Two congressional acts, both of which call for the protection and/or maintenance of fisheries as well as providing water for the Central Valley, played a key role in the Ninth Circuit’s decision: the Act of August 12, 1995 (the “1995 Act”) and the Central Valley Project Improvement Act (“CVPIA”). The primary purpose of the 1955 Act is to provide water for the Central Valley. However, Congress also specifically directed the Secretary of the DOI (“Secretary”) to preserve and propagate fish and wildlife. Similarly, the CVPIA is a Congressional act that seeks “to protect, restore, and enhance fish, wildlife, and associated habitats in the Central Valley and Trinity River basins,” while also seeking “to achieve a reasonable balance among competing demands for use of Central Valley Project water.” Specifically at issue was section 3406(b)(23), which called for a permanent water release that would serve only the Trinity River basin, and section 3411(a), which required the Bureau to comply with state water permitting requirements.
In late summer 2013, the Bureau proposed releasing an additional 62,000 acre-feet of water from the Lewiston Dam in the late summer to reduce the likelihood of a mass fish die-off in the lower Klamath River. The release would have been above and beyond the amount designated in a water release schedule that was devised to solely benefit the Trinity River basin.
Plaintiffs, water contractors serving the Central Valley, sued the DOI, Bureau, and individuals working within these agencies (the “federal defendants”) and argued that in light of the record drought in California¾which only recently ended in Northern California¾the augmented release to protect salmon populations imposed a “steep cost upon the people and environment” in California’s Central Valley. The Hoopa Valley Tribe, the Yurok Tribe, the Pacific Coast Federation of Fishermen’s Association (“Pacific Coast Federation”), and the Institute for Fisheries Resources intervened as defendants (collectively, the “intervenor defendants”), arguing that the Bureau had the authority to release water to protect fish populations in the lower Klamath River, particularly in light of the Tribe’s dependency on fishery resources, as well as the commercial fishermen and communities who rely on healthy rivers and healthy salmon populations.
Plaintiffs alleged that the federal defendants violated four statutes in implementing the flow augmentation release: (1) the Endangered Species Act (“ESA”); (2) the National Environmental Protection Act (“NEPA”); (3) CVPIA § 3411(a) and 43 U.S.C. § 383 (the “Reclamation Act”); and (4) CVPIA § 3406(b)(23). The district court granted the federal defendants’ motion for summary judgment on all four claims. However, it also concluded that the 1955 Act did authorize the federal defendants to implement the 2013 flow augmentation increase to benefit fish in the lower Klamath. Federal defendants and the intervenor defendants appealed the ruling regarding the 1955 Act, and the water contractors appealed all of the claims except the NEPA claim.
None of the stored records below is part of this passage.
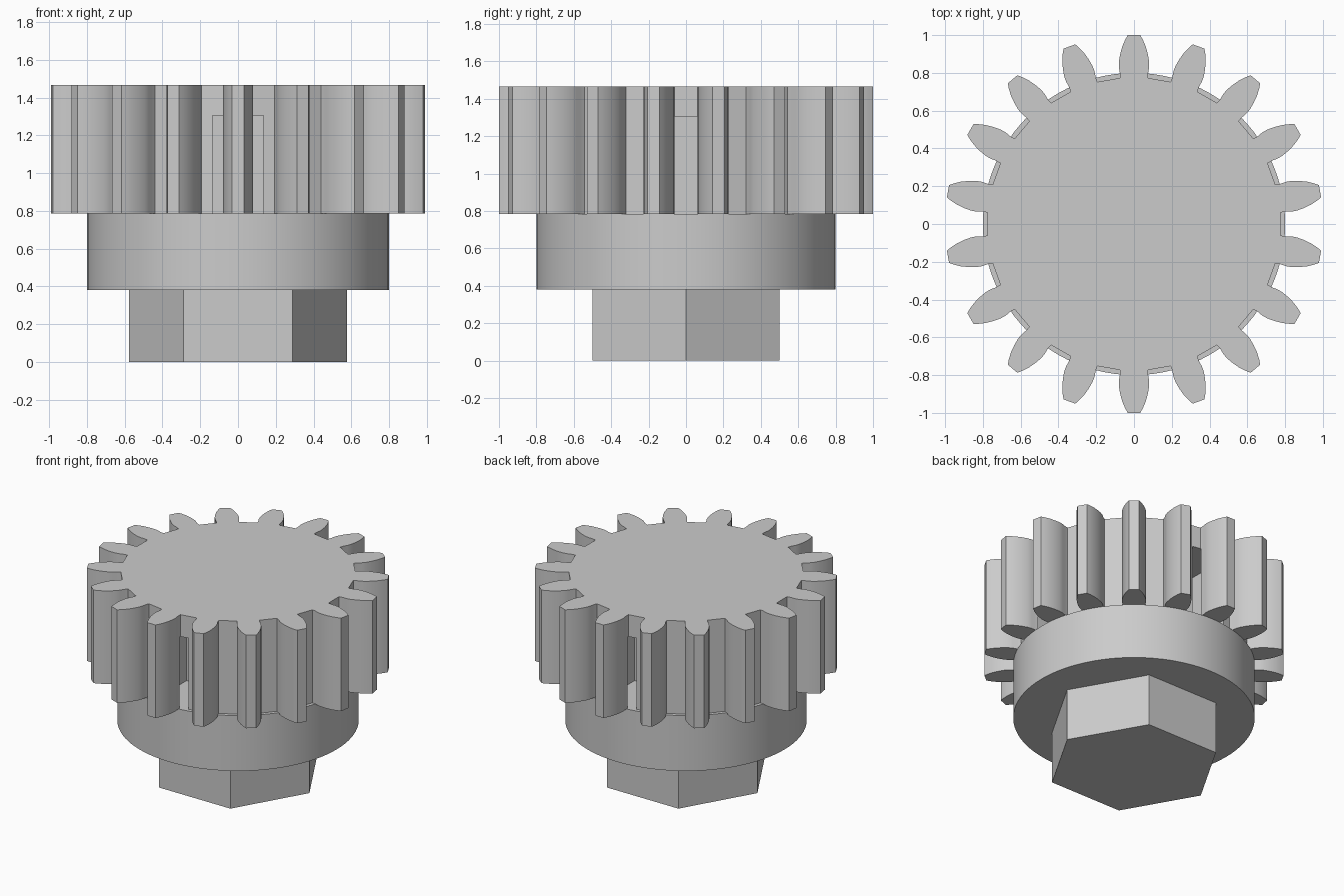
import bpy, bmesh, math

cube = bpy.data.objects.get("Cube")
if cube:
    bpy.data.objects.remove(cube, do_unlink=True)

# Single plain grey for the whole part
grey = bpy.data.materials.new("plain grey")
grey.use_nodes = True
color = (0.6, 0.6, 0.6, 1)
grey.diffuse_color = color
grey.node_tree.nodes["Principled BSDF"].inputs["Base Color"].default_value = color

TEETH = 18
Z_HEX, Z_COLLAR, Z_TOP, Z_SLOT = 0.38, 0.785, 1.465, 1.305


def prism(name, outline, z0, z1):
    """Extrude a closed xy outline from z0 to z1."""
    bm = bmesh.new()
    base = bm.faces.new([bm.verts.new((x, y, z0)) for x, y in outline])
    top = bmesh.ops.extrude_face_region(bm, geom=[base])["geom"]
    for v in top:
        if isinstance(v, bmesh.types.BMVert):
            v.co.z = z1
    bmesh.ops.recalc_face_normals(bm, faces=bm.faces)
    mesh = bpy.data.meshes.new(name)
    bm.to_mesh(mesh)
    bm.free()
    obj = bpy.data.objects.new(name, mesh)
    bpy.context.collection.objects.link(obj)
    mesh.materials.append(grey)
    return obj


def ring(radius, sides):
    steps = [2 * math.pi * i / sides for i in range(sides)]
    return [(radius * math.cos(a), radius * math.sin(a)) for a in steps]


def box(x, y, half_x, half_y):
    return [(x - half_x, y - half_y), (x + half_x, y - half_y),
            (x + half_x, y + half_y), (x - half_x, y + half_y)]


# Tooth flank as (half width, distance from axis), root to tip
flank = [(0.075, 0.773), (0.075, 0.80), (0.08, 0.83), (0.08, 0.86),
         (0.073, 0.90), (0.062, 0.94), (0.047, 0.975), (0.033, 1.0)]
tooth = [(w, r) for w, r in flank] + [(-w, r) for w, r in reversed(flank)]
outline = []
for i in range(TEETH):
    a = 2 * math.pi * i / TEETH
    c, s = math.cos(a), math.sin(a)
    outline += [(x * c - y * s, x * s + y * c) for x, y in tooth]

hex_stub = prism("hex_stub", ring(1 / math.sqrt(3), 6), 0, Z_HEX)
collar = prism("collar", ring(0.8, 96), Z_HEX, Z_COLLAR)
gear = prism("gear", outline, Z_COLLAR, Z_TOP)

# Four pockets behind the teeth, open at the gear's underside
for x, y in ((1, 0), (-1, 0), (0, 1), (0, -1)):
    half = (0.19, 0.135) if x else (0.135, 0.19)
    cutter = prism("pocket_cutter", box(x * 0.59, y * 0.59, *half),
                   Z_COLLAR - 0.1, Z_SLOT)
    cutter.hide_render = True
    cutter.hide_viewport = True
    cut = gear.modifiers.new("pocket", "BOOLEAN")
    cut.operation = "DIFFERENCE"
    cut.solver = "EXACT"
    cut.object = cutter

# Smooth the round collar and curved tooth flanks, keeping hard edges
bpy.ops.object.select_all(action="DESELECT")
for obj in (collar, gear):
    obj.select_set(True)
bpy.context.view_layer.objects.active = gear
bpy.ops.object.shade_smooth_by_angle(angle=math.radians(25))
The Ninth Circuit reversed in part and affirmed in part. First, reversing the district court, the court held that pursuant to the 1995 Act, the Bureau had power to release water to preserve a Native American fishing ground and prevent salmon die-off downstream. Although the principal purpose of the 1955 Act was to provide water for the Central Valley, the court noted that the law also authorizes and directs the Secretary to “adopt appropriate measures to insure the preservation and propagation of fish and wildlife, including . . . the maintenance of the flow of the Trinity River below the diversion point.” Accordingly, even if Congress, when it enacted the 1955 Act, did not contemplate a mass fish die-off or the need for flow augmentation to prevent it, the general language of the 1955 Act authorized the release.
Second, affirming the district court, the court held that the Bureau did not violate the Reclamation Act or CVPIA § 3411(a) by implementing the flow augmentation release without obtaining a modification in its water rights permits prior to reallocating water to a new place of use. Because the Klamath River is not listed as an approved place of use, plaintiffs argued that the defendants were required to modify the state water right permits. The court disagreed because California Fish & Game Code § 5937 creates an exception to the permit change requirement that not only allows, but also requires, the Bureau to allow sufficient water to pass the Lewiston Dam to maintain the fish below the dam. Thus, the Ninth Circuit affirmed the district court’s holding that, because the 2013 flow augmentation release fell under the section 5937 exception, the Bureau did not violate the Reclamation Act or CVPIA § 3411(a).
Third, affirming the district court, the court held that the flow augmentation release did not violate CVPIA § 3406(b)(23), which sets a minimum and maximum amount of water that the Bureau may release for the Lewiston Dam, because section 3406(b)(23) is geographically limited to the Trinity River basin. Thus, any water released to aid areas outside the Trinity River basin is not subject to the water release schedule, including the maximum cap of water that can be released.
Finally, the court did not reach the merits of the ESA claim because the plaintiffs did not have standing.
Notwithstanding this year’s wet winter and the Governor’s recent declaration that the California drought emergency is over, it is likely that the “fish vs. human” battle for water will continue in the coming years. The California environmental attorneys at Bick Law LLP will continue to monitor litigation regarding the competing demands for water in the West.